The issue was more than political. The moral crux of the matter, which SMU and South Central Jurisdiction leaders consistently refused to acknowledge, was the reality that opponents to the Bush Institute deemed its published goals as completely anathema to the United Methodist Church's doctrines of peace and economic justice.
Furthermore, a critical issue of ecclesiastical authority was involved: whether a designated agency had the legal power to sign contracts on the lease of property held by the jurisdiction, which meets only once every four years and is the owner of record on the university's deeds and covenants. The university is still tied to the South Central Jurisdiction; as this was written, President Gerald R. Turner sought the 2012 session's approval for SMU's board of trustees.
Andrew suffered greatly physically, mentally and emotionally throughout the two-year ordeal. He was vilified publicly and privately, often by people well connected to the university and the church. The drama played out in the press, and both SMU and the jurisdiction were successful in painting the anti-Bush Institute campaign as the effort of one "deranged" individual, namely the Rev. Dr. Andrew Weaver.
I attest to these things because the publishing ministry for which I worked at the time, TPC Publishing Inc., helped with publicity for the group opposing the Bush Institute at SMU. I conducted media surveys and wrote press releases on the group's behalf, so I feel confident in saying that the campaign was never the work of one individual, however much Andrew may have become its public face. Thousands of people were opposed to the lack of moral conscience and academic integrity represented by the moneyed crowd supporting a memorial to the Bush presidency at Southern Methodist University.

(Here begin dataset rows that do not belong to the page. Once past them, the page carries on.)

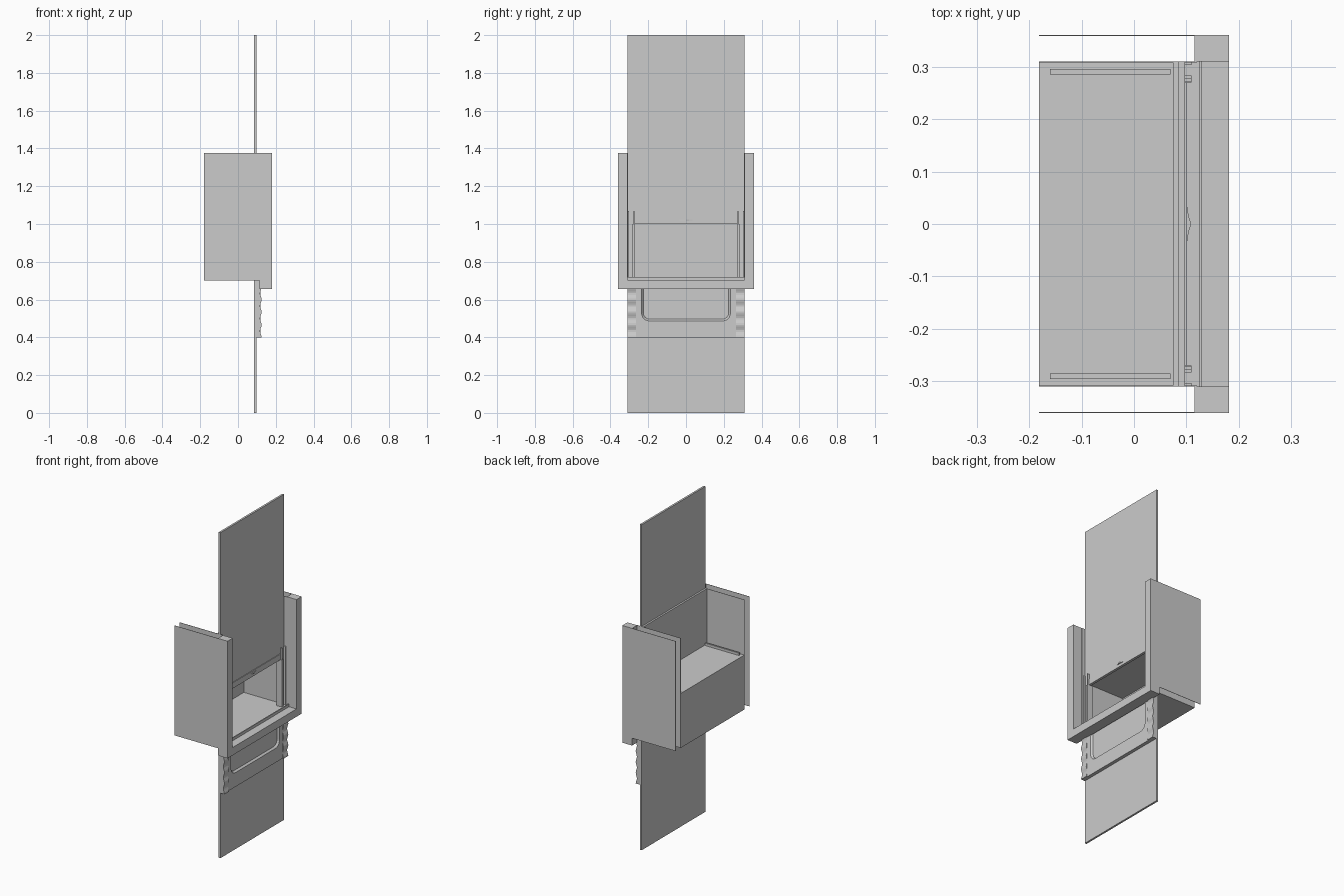
import bpy, bmesh, math

if "Cube" in bpy.data.objects:
    bpy.data.objects.remove(bpy.data.objects["Cube"])


def mesh_object(name, verts, faces):
    me = bpy.data.meshes.new(name)
    bm = bmesh.new()
    vs = [bm.verts.new(v) for v in verts]
    for f in faces:
        bm.faces.new([vs[i] for i in f])
    bmesh.ops.recalc_face_normals(bm, faces=bm.faces)
    bm.to_mesh(me)
    bm.free()
    ob = bpy.data.objects.new(name, me)
    bpy.context.collection.objects.link(ob)
    return ob


def loft(name, front, back):
    """Close a solid between two matching outlines."""
    n = len(front)
    faces = [list(range(n)), list(range(2 * n - 1, n - 1, -1))]
    faces += [[i, (i + 1) % n, n + (i + 1) % n, n + i] for i in range(n)]
    return mesh_object(name, front + back, faces)


def box(name, x0, x1, y0, y1, z0, z1):
    ring = [(y0, z0), (y1, z0), (y1, z1), (y0, z1)]
    return loft(name, [(x1, y, z) for y, z in ring], [(x0, y, z) for y, z in ring])


def u_outline(half, bottom, r, top):
    """Open U with rounded lower corners, left to right."""
    pts = [(-half, top)]
    for cy, a0 in ((-half + r, 180), (half - r, 270)):
        for k in range(7):
            a = math.radians(a0 + 15 * k)
            pts.append((cy + r * math.cos(a), bottom + r + r * math.sin(a)))
    return pts + [(half, top)]


W, XB = 0.31, 0.181      # half width of the panel, half depth of the model
OUT = 0.36               # half width of the surround

# Tall panel with a window opening
box("panel_upper", 0.085, 0.097, -W, W, 1.0, 2.0)
box("panel_lower", 0.085, 0.097, -W, W, 0.0, 0.71)
for side, s in (("left", -1), ("right", 1)):
    y0, y1 = sorted((s * 0.27, s * W))
    box("panel_jamb_" + side, 0.085, 0.097, y0, y1, 0.71, 1.0)

# Box behind the opening
box("box_back", -XB, -XB + 0.005, -W, W, 0.70, 1.035)
box("box_top", -XB, 0.08, -W, W, 1.03, 1.035)
box("box_floor", -XB, 0.085, -W, W, 0.70, 0.71)
box("rear_plate", 0.074, 0.085, -W, W, 1.035, 1.375)

for side, s in (("left", -1), ("right", 1)):
    def span(a, b):
        return sorted((s * a, s * b))
    # Inner and outer side plates with an open gap between them
    box("inner_plate_" + side, -XB, 0.12, *span(W - 0.002, W), 0.70, 1.375)
    box("outer_plate_" + side, -XB, 0.12, *span(OUT - 0.002, OUT), 0.70, 1.375)
    # Surround post
    box("post_" + side, 0.115, XB, *span(W, OUT), 0.655, 1.375)
    # Window guide rails
    box("guide_inner_" + side, 0.074, 0.110, *span(0.270, 0.283), 0.71, 1.0)
    box("guide_rail_" + side, 0.097, 0.110, *span(0.272, 0.277), 0.71, 1.07)
    box("guide_edge_" + side, 0.097, 0.110, *span(0.303, W), 0.71, 1.07)
    # Small rail on the box top
    box("top_rail_" + side, -0.16, 0.07, *span(0.285, 0.295), 1.035, 1.05)

    # Wavy grip strip at the edge of the apron
    prof = [(0.086, 0.70), (0.086, 0.40)]
    for k in range(33):
        t = k / 32
        prof.append((0.121 + 0.004 * math.cos(2 * math.pi * 4.5 * t), 0.40 + 0.30 * t))
    ya, yb = span(0.265, W)
    loft("grip_strip_" + side, [(x, ya, z) for x, z in prof], [(x, yb, z) for x, z in prof])

# Sill of the surround and the ledge inside it
box("sill", 0.115, XB, -W, W, 0.655, 0.703)
box("ledge", 0.097, 0.13, -W, W, 0.70, 0.712)
box("ledge_lip", 0.124, 0.13, -W, W, 0.712, 0.72)

# Apron with a shallow, slope-sided U recess
TOP = 0.70
edge = [(0.265, TOP), (0.265, 0.40), (-0.265, 0.40), (-0.265, TOP)]
front = u_outline(0.235, 0.487, 0.04, TOP) + edge
rear = u_outline(0.226, 0.496, 0.034, TOP) + edge
loft("apron_frame", [(0.118, y, z) for y, z in front], [(0.107, y, z) for y, z in rear])
box("apron_back", 0.09, 0.107, -0.265, 0.265, 0.40, TOP)

# Header bar with a small pointed pull
box("header", 0.097, 0.101, -0.27, 0.27, 1.0, 1.035)
plan = [(0.10, -0.042), (0.104, -0.016), (0.109, 0), (0.104, 0.016), (0.10, 0.042)]
loft("header_pull", [(x, y, 1.017) for x, y in plan], [(x, y, 1.024) for x, y in plan])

The final effort of the campaign came during the 2008 South Central Jurisdictional Conference, where the Bush Institute deal was overwhelmingly approved. True to form, both President Turner and South Central bishops alleged the campaign was Andrew's personal vendetta. That allegation was then, and remains now, an incomplete characterization.
I confess now that at the press conference after the 2008 vote, I came about as close to punching out a church leader who repeated this spurious allegation as I have ever been. My violent reaction stemmed from the fact that Andrew fell seriously ill with heart disease shortly before the jurisdictional conference. The effort to stand up for his understanding of Jesus' call to peace and justice literally had taken the heart from him. He died Oct. 22, 2008.
From this historic perspective, there are two ways to look at the South Central Jurisdiction action confirming the authority of the Mission Council. In one respect, it makes the administrative work of the jurisdiction more efficient, since four years between sessions is undeniably a long time to wait for decisions on the disposal of real property.
However, the same action can be seen as another nail in the coffin of United Methodist Church democracy. A small group of elites, chosen by other elites, now has the power to decide unilaterally issues regarding jurisdictional property paid for with the offerings of thousands of United Methodists across nine states. Furthermore, those same faithful members and clergy who may find that the Mission Council's actions violate church doctrine and polity now have little recourse to seek redress. The true power in the South Central has shifted from its elected delegates to an oligarchy.
Few of us who share the late Andrew Weaver's principles can be happy about that.